“It’s not like we made this show that’s for animation scholars. “If you don’t know anything about it and you just like funny pictures, you can still watch it. Hopefully, it will introduce a whole new generation of an audience to this style.”
This is clearly our case: a modern example of nostalgia for old-fashioned animation.
“When we landed on the style, one of the key elements was that the only reason we were going to do this game was keeping the same traditional aspects as the old days,” Moldenhauer says. “If you would have told us how much work it was, we never would have done it.”
Many of us have been growing up watching cartoons. Among them might be really old or relatively old cartoons that somehow correspond to our topic. Often that is the link to the older animation.
Besides the nostalgia movement, so to say, there are also other groups of people that unify around old-time animation. One of them is cartooncore.
The Cartooncore enthusiasts are usually inspired by:
- The 1920s-1930s Rubber-Hose animation (Disney, Fleischer, and Warner Bros)
- 40’s (Looney Tunes, Tom and Jerry)
- ’50s-’70s (Hanna-Barbera and Fritz the Cat)
- 80’s (He-man, She-Ra, Who Framed Roger Rabbit?, and TMNT)
- 90’s (Ren & Stimpy, Beavis and Butthead, Ed, Edd n Eddy, and Johnny Bravo)
An extremely important part of the whole old animation style thing is Disney. You understand that it should become a kind of aesthetic theme, right?
“Disneycore is an aesthetic based around all things Disney. Vintage Disneycore is based around the old classic Disney films and shows whether as Princess Disneycore is constructed around Disney princesses classic or modern. Fashion includes Disney merch, jeans, and Mickey/Minnie Mouse ears or backpacks. Disneycore fans enjoy music such as Disney movie scores, musical songs, and remixes of Disney music.”
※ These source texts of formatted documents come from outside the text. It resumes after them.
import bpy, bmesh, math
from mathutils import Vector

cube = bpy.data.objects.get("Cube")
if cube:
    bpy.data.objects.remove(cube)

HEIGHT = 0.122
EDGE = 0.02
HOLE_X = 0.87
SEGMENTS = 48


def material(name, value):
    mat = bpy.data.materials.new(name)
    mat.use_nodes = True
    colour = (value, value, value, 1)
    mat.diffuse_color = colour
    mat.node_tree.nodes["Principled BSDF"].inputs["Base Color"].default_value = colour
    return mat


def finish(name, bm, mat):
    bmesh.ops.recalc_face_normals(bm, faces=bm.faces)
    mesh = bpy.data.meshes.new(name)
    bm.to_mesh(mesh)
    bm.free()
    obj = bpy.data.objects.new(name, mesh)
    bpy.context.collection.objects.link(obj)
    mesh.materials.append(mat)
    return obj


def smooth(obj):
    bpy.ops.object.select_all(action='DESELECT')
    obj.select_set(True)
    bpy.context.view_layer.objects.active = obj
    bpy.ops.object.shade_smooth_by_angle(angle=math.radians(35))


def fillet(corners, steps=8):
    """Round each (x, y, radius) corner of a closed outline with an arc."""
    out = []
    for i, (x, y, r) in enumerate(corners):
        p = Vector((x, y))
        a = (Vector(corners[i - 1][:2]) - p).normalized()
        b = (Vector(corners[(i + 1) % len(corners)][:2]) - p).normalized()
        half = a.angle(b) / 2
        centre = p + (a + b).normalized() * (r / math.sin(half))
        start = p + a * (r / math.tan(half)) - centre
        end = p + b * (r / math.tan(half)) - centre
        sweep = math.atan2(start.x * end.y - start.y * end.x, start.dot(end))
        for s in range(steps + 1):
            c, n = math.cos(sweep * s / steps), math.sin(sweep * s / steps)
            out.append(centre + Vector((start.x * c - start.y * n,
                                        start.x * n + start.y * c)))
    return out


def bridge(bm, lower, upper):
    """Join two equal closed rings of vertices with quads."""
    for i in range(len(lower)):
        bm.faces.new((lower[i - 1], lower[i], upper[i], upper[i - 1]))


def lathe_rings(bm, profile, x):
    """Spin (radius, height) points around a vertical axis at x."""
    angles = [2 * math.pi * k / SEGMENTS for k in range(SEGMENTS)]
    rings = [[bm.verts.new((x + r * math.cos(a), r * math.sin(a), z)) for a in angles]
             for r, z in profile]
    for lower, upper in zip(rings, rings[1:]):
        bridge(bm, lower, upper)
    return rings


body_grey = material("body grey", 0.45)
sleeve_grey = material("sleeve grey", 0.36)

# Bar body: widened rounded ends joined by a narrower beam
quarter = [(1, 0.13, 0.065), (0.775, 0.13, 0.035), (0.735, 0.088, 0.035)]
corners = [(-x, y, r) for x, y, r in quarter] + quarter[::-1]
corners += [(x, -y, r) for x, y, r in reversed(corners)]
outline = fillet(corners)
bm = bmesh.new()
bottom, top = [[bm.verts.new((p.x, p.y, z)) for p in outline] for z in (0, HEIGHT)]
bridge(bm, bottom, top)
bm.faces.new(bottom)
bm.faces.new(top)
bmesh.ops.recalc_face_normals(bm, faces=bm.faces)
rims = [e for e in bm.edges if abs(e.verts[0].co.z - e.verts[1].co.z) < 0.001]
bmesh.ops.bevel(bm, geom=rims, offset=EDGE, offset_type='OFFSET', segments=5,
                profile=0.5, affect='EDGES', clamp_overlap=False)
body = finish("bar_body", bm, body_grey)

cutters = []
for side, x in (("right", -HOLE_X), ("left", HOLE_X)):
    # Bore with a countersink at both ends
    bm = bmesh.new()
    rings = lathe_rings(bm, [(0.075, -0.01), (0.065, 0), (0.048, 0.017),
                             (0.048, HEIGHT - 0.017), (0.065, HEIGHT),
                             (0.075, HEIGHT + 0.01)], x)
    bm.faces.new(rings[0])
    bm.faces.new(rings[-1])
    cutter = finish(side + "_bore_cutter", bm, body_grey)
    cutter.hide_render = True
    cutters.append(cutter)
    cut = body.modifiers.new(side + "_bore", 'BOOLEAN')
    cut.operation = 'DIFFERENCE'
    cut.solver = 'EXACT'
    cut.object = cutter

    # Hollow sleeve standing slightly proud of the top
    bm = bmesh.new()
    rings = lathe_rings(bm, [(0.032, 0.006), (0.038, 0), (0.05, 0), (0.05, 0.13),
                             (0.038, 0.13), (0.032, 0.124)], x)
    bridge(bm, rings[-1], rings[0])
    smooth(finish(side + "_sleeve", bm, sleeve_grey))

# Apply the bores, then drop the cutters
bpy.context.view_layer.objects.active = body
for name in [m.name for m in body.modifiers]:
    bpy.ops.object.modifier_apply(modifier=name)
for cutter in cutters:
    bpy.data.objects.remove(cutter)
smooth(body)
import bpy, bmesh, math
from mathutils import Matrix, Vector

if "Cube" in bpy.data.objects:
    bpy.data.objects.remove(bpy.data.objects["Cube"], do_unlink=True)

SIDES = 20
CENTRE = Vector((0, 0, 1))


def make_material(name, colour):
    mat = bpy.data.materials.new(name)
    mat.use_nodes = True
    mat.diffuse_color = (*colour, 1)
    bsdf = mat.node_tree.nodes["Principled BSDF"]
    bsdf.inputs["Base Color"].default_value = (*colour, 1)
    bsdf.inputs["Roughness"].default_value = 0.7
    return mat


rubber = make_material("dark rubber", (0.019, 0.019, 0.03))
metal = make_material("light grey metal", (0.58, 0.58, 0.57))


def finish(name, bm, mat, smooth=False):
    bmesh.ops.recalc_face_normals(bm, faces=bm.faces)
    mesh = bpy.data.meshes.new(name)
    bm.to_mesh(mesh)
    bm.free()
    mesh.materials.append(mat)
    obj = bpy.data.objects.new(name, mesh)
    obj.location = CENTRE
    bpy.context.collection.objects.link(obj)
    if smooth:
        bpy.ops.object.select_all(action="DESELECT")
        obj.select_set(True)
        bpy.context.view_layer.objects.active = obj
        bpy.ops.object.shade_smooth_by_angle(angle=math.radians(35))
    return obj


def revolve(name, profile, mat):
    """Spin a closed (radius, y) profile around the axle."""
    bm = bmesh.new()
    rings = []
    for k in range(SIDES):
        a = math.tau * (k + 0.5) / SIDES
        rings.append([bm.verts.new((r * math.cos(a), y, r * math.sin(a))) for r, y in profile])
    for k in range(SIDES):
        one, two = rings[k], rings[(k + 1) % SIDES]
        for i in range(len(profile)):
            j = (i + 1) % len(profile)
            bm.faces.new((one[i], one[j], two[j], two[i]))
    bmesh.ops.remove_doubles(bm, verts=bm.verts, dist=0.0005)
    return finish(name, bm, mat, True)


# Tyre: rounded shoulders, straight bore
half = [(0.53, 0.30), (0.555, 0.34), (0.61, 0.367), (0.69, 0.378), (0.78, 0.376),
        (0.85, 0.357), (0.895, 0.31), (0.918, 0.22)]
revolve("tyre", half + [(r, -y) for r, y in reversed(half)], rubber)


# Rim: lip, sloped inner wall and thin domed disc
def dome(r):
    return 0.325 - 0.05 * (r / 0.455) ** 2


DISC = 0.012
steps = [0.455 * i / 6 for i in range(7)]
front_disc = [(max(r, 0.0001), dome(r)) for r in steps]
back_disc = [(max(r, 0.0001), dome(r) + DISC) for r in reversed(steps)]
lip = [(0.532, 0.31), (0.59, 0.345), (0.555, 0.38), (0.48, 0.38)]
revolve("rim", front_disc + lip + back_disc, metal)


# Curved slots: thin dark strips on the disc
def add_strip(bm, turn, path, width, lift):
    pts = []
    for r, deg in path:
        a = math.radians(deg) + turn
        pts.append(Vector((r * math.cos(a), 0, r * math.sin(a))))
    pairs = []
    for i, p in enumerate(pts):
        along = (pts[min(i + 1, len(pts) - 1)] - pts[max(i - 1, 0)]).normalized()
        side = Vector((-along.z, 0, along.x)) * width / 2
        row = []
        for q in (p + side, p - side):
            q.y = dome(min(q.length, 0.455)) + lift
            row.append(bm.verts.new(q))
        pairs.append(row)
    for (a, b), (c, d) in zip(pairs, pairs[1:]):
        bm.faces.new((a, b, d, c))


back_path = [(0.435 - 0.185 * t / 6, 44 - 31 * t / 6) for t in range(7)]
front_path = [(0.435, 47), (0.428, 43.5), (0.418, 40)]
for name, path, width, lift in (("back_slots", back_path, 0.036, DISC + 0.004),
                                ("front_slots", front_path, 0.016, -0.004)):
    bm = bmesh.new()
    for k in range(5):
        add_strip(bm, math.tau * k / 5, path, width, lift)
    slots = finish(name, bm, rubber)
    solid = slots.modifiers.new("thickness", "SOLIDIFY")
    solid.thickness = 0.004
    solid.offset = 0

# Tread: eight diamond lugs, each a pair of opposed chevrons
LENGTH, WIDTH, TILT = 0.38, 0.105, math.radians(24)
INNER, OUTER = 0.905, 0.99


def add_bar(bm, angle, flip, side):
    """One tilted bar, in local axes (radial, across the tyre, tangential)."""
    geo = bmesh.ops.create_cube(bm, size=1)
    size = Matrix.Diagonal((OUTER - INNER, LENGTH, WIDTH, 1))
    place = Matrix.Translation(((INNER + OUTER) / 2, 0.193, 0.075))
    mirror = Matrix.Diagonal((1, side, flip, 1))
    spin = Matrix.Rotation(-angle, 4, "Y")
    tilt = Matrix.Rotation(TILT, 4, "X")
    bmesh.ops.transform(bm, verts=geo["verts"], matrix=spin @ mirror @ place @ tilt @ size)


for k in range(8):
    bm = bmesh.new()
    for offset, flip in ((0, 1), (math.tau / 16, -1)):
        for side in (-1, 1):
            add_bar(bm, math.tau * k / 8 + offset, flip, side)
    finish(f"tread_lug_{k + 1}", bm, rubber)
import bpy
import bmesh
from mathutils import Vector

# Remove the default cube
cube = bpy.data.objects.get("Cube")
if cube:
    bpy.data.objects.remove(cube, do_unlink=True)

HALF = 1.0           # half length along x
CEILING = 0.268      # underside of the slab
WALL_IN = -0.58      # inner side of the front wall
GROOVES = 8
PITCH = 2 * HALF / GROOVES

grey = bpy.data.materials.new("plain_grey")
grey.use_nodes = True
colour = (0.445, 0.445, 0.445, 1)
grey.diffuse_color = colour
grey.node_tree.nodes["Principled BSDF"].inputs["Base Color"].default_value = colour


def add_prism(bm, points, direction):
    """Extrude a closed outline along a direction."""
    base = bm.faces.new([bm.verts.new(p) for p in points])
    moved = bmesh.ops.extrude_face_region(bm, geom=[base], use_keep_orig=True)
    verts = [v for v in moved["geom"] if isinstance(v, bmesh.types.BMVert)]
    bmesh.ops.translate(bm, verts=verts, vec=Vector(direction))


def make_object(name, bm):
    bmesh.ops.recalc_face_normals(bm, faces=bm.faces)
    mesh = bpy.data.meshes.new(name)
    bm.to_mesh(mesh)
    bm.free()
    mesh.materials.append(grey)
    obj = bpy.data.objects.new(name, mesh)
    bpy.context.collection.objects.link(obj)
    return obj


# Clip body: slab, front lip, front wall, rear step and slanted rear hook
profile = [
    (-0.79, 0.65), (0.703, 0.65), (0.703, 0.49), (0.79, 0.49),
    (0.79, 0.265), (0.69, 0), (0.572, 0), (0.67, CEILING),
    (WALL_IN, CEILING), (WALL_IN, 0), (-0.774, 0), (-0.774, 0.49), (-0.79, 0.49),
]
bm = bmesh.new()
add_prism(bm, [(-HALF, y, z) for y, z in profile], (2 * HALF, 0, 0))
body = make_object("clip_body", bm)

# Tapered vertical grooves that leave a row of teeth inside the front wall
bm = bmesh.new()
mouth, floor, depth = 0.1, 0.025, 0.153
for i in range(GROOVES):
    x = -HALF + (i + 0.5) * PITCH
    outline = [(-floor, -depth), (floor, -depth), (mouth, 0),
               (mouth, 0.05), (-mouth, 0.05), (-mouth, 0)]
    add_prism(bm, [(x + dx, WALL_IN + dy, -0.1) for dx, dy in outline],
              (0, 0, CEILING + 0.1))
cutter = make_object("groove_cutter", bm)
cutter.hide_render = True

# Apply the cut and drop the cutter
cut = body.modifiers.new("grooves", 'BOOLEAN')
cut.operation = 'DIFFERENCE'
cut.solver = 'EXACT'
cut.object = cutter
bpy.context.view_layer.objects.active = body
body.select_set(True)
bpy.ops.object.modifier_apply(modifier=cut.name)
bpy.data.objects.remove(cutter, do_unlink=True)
Old school animation commercial
Commercial animation is vital for the modern world. For real. Can you imagine there is a great commercial McDonald’s campaign without animated videos? We can’t.
But it didn’t start yesterday. A long time ago people understood how efficient it would be to use animated characters in commercials, and how people would react to them. Just a few examples that were extremely important at the time, but maybe look a bit peculiar these days.
Kelloggs’ Apple Jacks spot commercial is a classic way of using animation back then in 1966. Just look at these characters!
It is curious why people don’t use Bugs Bunny for commercials anymore. A great reference to old times and just an amazing way to nail sales.
Social commercials are at their best, even though they might look a little bit strange to us these days.
As you can see, loving old movies or having an occasional tickle of nostalgia for times you either have or haven’t been in, leads to many forms of manifestation of the love. It could be the whole aesthetic movement, an animated series to pay respects to beloved styles or the great impact on the culture – world culture to be precise.
We can’t say that nostalgia will cease or have a lesser effect on us.
So, why are we still crazy about old-style animation? The reasons, as you see, are plenty. So many factors intersected to manifest saudade for old time, classical drawings despite the innovative nature of our present.
If you would like to have a video in the vintage animation style, you can always contact Darvideo animation studio to discuss a project. We, too, love old animation and occasionally feel nostalgia for it;)